Directions for this task: Your task is to copy the stretch of lines in the records below that begins with the line containing "for (let i = 0; i < 4;" and ends with the line containing "const points = [...half, ...half.map(([x, y])", exactly as written, with nothing added.

(Document images with source code)
####################

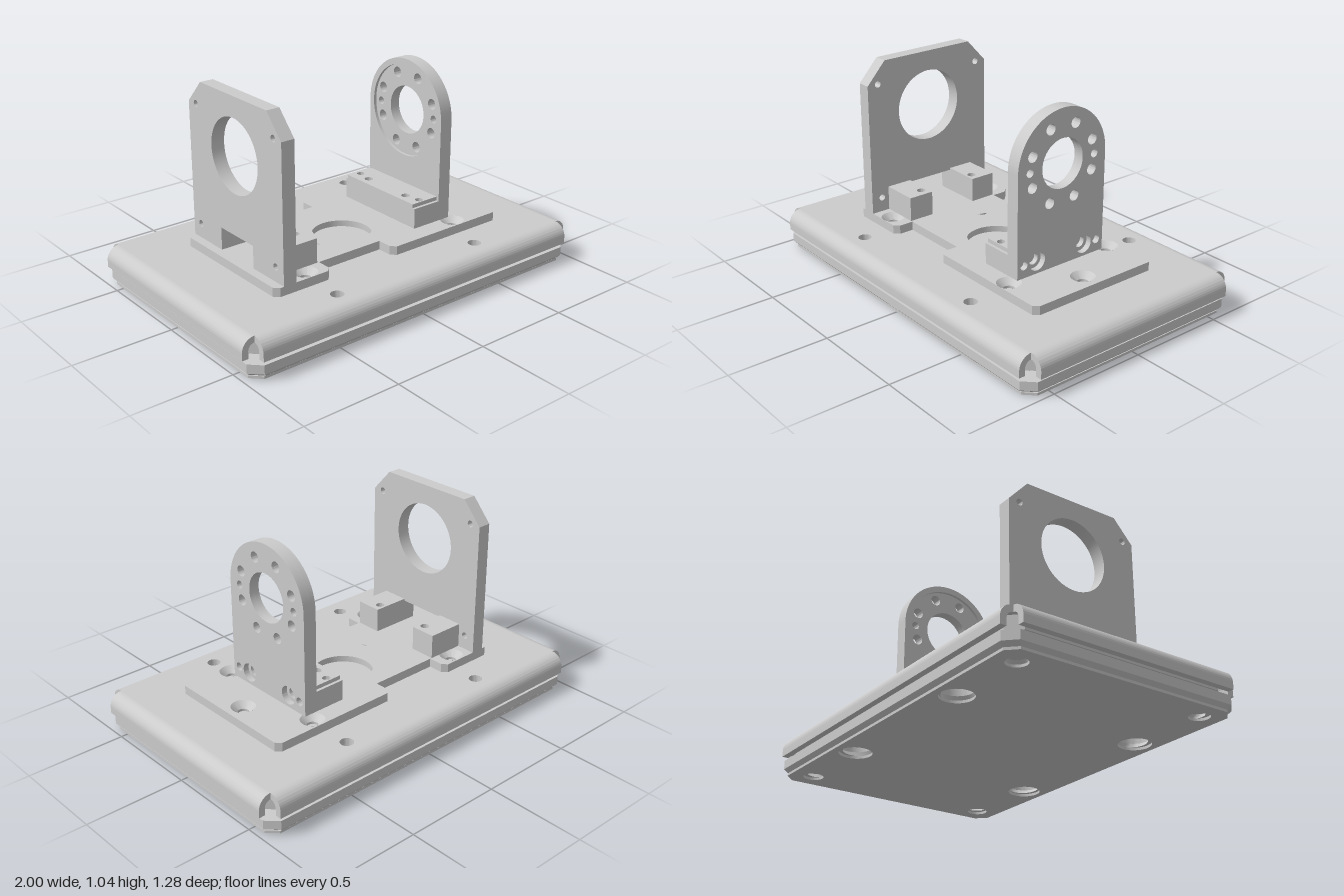
import * as THREE from 'three';
import { toCreasedNormals } from 'three/addons/utils/BufferGeometryUtils.js';

const grey = new THREE.MeshStandardMaterial({ color: 0xcccccc });
const greyDouble = new THREE.MeshStandardMaterial({ color: 0xcccccc, side: THREE.DoubleSide });
const SIGNS = [-1, 1];

// Mirrored hole lists, each hole is [u, v, radius]
const mirrorU = (list) => list.flatMap(([u, v, r]) => SIGNS.map((s) => [s * u, v, r]));
const mirrorV = (list) => list.flatMap(([u, v, r]) => SIGNS.map((s) => [u, s * v, r]));

function outline(points) {
  return new THREE.Shape(points.map(([x, y]) => new THREE.Vector2(x, y)));
}

// Rectangle with chamfered corners
function chamfered(w, h, c) {
  return outline([[w, -h + c], [w, h - c], [w - c, h], [-w + c, h],
    [-w, h - c], [-w, -h + c], [-w + c, -h], [w - c, -h]]);
}

function rectangle(x0, x1, y0, y1) {
  return outline([[x0, y0], [x1, y0], [x1, y1], [x0, y1]]);
}

function extrude(shape, holes, depth) {
  for (const [u, v, r] of holes) {
    shape.holes.push(new THREE.Path().absarc(u, v, r, 0, Math.PI * 2, true));
  }
  return new THREE.ExtrudeGeometry(shape, { depth, bevelEnabled: false, curveSegments: 24 });
}

function addMesh(group, name, geometry, material = grey) {
  const mesh = new THREE.Mesh(toCreasedNormals(geometry, 0.5), material);
  mesh.name = name;
  group.add(mesh);
  return mesh;
}

// Horizontal slab, shape drawn in x and -z
function slabY(group, name, shape, holes, y0, y1) {
  const g = extrude(shape, holes, y1 - y0).rotateX(-Math.PI / 2).translate(0, y0, 0);
  return addMesh(group, name, g);
}

// Upright slab, shape drawn in -z and y
function slabX(group, name, shape, holes, x0, x1) {
  const g = extrude(shape, holes, x1 - x0).rotateY(Math.PI / 2).translate(x0, 0, 0);
  return addMesh(group, name, g);
}

function buildBase(group) {
  const large = mirrorU(mirrorV([[0.43, 0.5, 0.08]]));
  const feet = mirrorU(mirrorV([[0.855, 0.5, 0.05]]));
  slabY(group, 'basePlate', chamfered(0.98, 0.63, 0.055), large, 0.033, 0.078);
  slabY(group, 'baseBottom', chamfered(0.965, 0.612, 0.05), [...large, ...feet], 0, 0.013);

  // Tapered band between the two plates
  const g = extrude(chamfered(0.98, 0.63, 0.055), [...large, ...feet], 0.02);
  const p = g.attributes.position;
  for (let i = 0; i < p.count; i++) {
    if (p.getZ(i) < 0.01) p.setXY(i, p.getX(i) * 0.98, p.getY(i) * 0.971);
  }
  addMesh(group, 'baseTaper', g.rotateX(-Math.PI / 2).translate(0, 0.013, 0));
}

// Bent edge of the cover, drawn as a cross-section starting at its inner edge
function flange(length) {
  const s = new THREE.Shape();
  s.moveTo(0, 0.168);
  s.absarc(0, 0.135, 0.033, Math.PI / 2, 0, true);
  s.lineTo(0.033, 0.1);
  s.lineTo(0.065, 0.1);
  s.lineTo(0.065, 0.135);
  s.absarc(0, 0.135, 0.065, 0, Math.PI / 2, false);
  return extrude(s, [], length).translate(0, 0, -length / 2);
}

function buildCover(group) {
  const bolts = mirrorU(mirrorV([[0.43, 0.5, 0.033]]));
  slabY(group, 'neck', rectangle(-0.89, 0.89, -0.545, 0.545), bolts, 0.078, 0.1);
  slabY(group, 'innerBody', chamfered(0.95, 0.59, 0.06), bolts, 0.1, 0.168);
  slabY(group, 'coverTop', rectangle(-0.935, 0.935, -0.575, 0.575),
    [...bolts, [0, 0, 0.15]], 0.168, 0.2);
  for (let i = 0; i < 4; i++) {
    const side = i % 2 === 0;
    const g = flange(side ? 1.15 : 1.87).translate(side ? 0.935 : 0.575, 0, 0);
    addMesh(group, side ? 'sideFlange' : 'longFlange', g.rotateY(i * Math.PI / 2));
  }
}

function buildMount(group) {
  const c = 0.025;
  const half = [[-0.67, 0.365 - c], [-0.67 + c, 0.365], [-0.35 - c, 0.365], [-0.35, 0.365 - c],
    [-0.35, 0.265], [0.02, 0.265], [0.02, 0.365 - c], [0.02 + c, 0.365],
    [0.72 - c, 0.365], [0.72, 0.365 - c]];
  const points = [...half, ...half.map(([x, y]) => [x, -y]).reverse()];
  const screws = [...mirrorV([[-0.46, 0.305, 0.06], [0.465, 0.305, 0.06]]), [0.63, 0, 0.06]];
  const holes = [...screws, ...mirrorV([[-0.255, 0.105, 0.027]])];
  slabY(group, 'mountPlateLower', outline(points), [...holes, [0, 0, 0.15]], 0.2, 0.222);
  slabY(group, 'mountPlateUpper', outline(points), [...holes, [0, 0, 0.218]], 0.222, 0.245);

  // Conical screw seats
  const seat = [[0.06, 0.245], [0.028, 0.215], [0.028, 0.203], [0, 0.203]]
    .map(([x, y]) => new THREE.Vector2(x, y));
  for (const [x, v] of screws) {
    addMesh(group, 'screwSeat', new THREE.LatheGeometry(seat, 24).translate(x, 0, -v), greyDouble);
  }
}

function buildTallBracket(group) {
  const half = [[0.13, 0.36], [0.13, 0.245], [0.365, 0.245], [0.365, 0.93], [0.26, 1.045]];
  const points = [...half, ...half.map(([u, v]) => [-u, v]).reverse()];
  const holes = [[0, 0.757, 0.185], ...mirrorU([[0.305, 0.93, 0.017], [0.305, 0.32, 0.017]])];
  slabX(group, 'tallPlate', outline(points), holes, -0.625, -0.555);
  for (const s of SIGNS) {
    const edges = [0.13 * s, 0.265 * s].sort((a, b) => a - b);
    slabY(group, 'tallPlateFoot', rectangle(-0.555, -0.36, ...edges),
      [[-0.41, 0.163 * s, 0.022]], 0.245, 0.37);
  }
}

function archShape() {
  const s = new THREE.Shape();
  s.moveTo(-0.265, 0.245);
  s.lineTo(0.265, 0.245);
  s.lineTo(0.265, 0.76);
  s.absarc(0, 0.76, 0.265, 0, Math.PI, false);
  return s;
}

function buildArchBracket(group) {
  const bolts = mirrorU([[0.075, 0.937, 0.027], [0.18, 0.832, 0.027], [0.195, 0.757, 0.02],
    [0.18, 0.682, 0.027], [0.075, 0.578, 0.027]]);
  const through = [[0, 0.757, 0.123], ...bolts];
  const pins = mirrorU([[0.225, 0.307, 0.021]]);
  // Stacked layers form the screw counterbores and the round inner recess
  slabX(group, 'archPlateOuter', archShape(),
    [...through, ...pins, ...mirrorU([[0.145, 0.307, 0.047]])], 0.445, 0.475);
  slabX(group, 'archPlateMiddle', archShape(),
    [...through, ...mirrorU([[0.145, 0.307, 0.028]])], 0.42, 0.445);
  slabX(group, 'archPlateInner', archShape(), [[0, 0.757, 0.237]], 0.405, 0.42);

  const holes = mirrorV([[0.31, 0.225, 0.02], [0.295, 0.142, 0.022]]);
  slabY(group, 'archFoot', rectangle(0.245, 0.405, -0.265, 0.265), [], 0.245, 0.35);
  slabY(group, 'archFootTop', rectangle(0.245, 0.405, -0.25, 0.25), holes, 0.35, 0.37);
}

export function createModel() {
  const model = new THREE.Group();
  model.name = 'bracketFixture';
  const parts = { base: buildBase, cover: buildCover, mount: buildMount,
    tallBracket: buildTallBracket, archBracket: buildArchBracket };
  for (const [name, build] of Object.entries(parts)) {
    const group = new THREE.Group();
    group.name = name;
    build(group);
    model.add(group);
  }
  return model;
}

####################

Task solution:
  for (let i = 0; i < 4; i++) {
    const side = i % 2 === 0;
    const g = flange(side ? 1.15 : 1.87).translate(side ? 0.935 : 0.575, 0, 0);
    addMesh(group, side ? 'sideFlange' : 'longFlange', g.rotateY(i * Math.PI / 2));
  }
}

function buildMount(group) {
  const c = 0.025;
  const half = [[-0.67, 0.365 - c], [-0.67 + c, 0.365], [-0.35 - c, 0.365], [-0.35, 0.365 - c],
    [-0.35, 0.265], [0.02, 0.265], [0.02, 0.365 - c], [0.02 + c, 0.365],
    [0.72 - c, 0.365], [0.72, 0.365 - c]];
  const points = [...half, ...half.map(([x, y]) => [x, -y]).reverse()];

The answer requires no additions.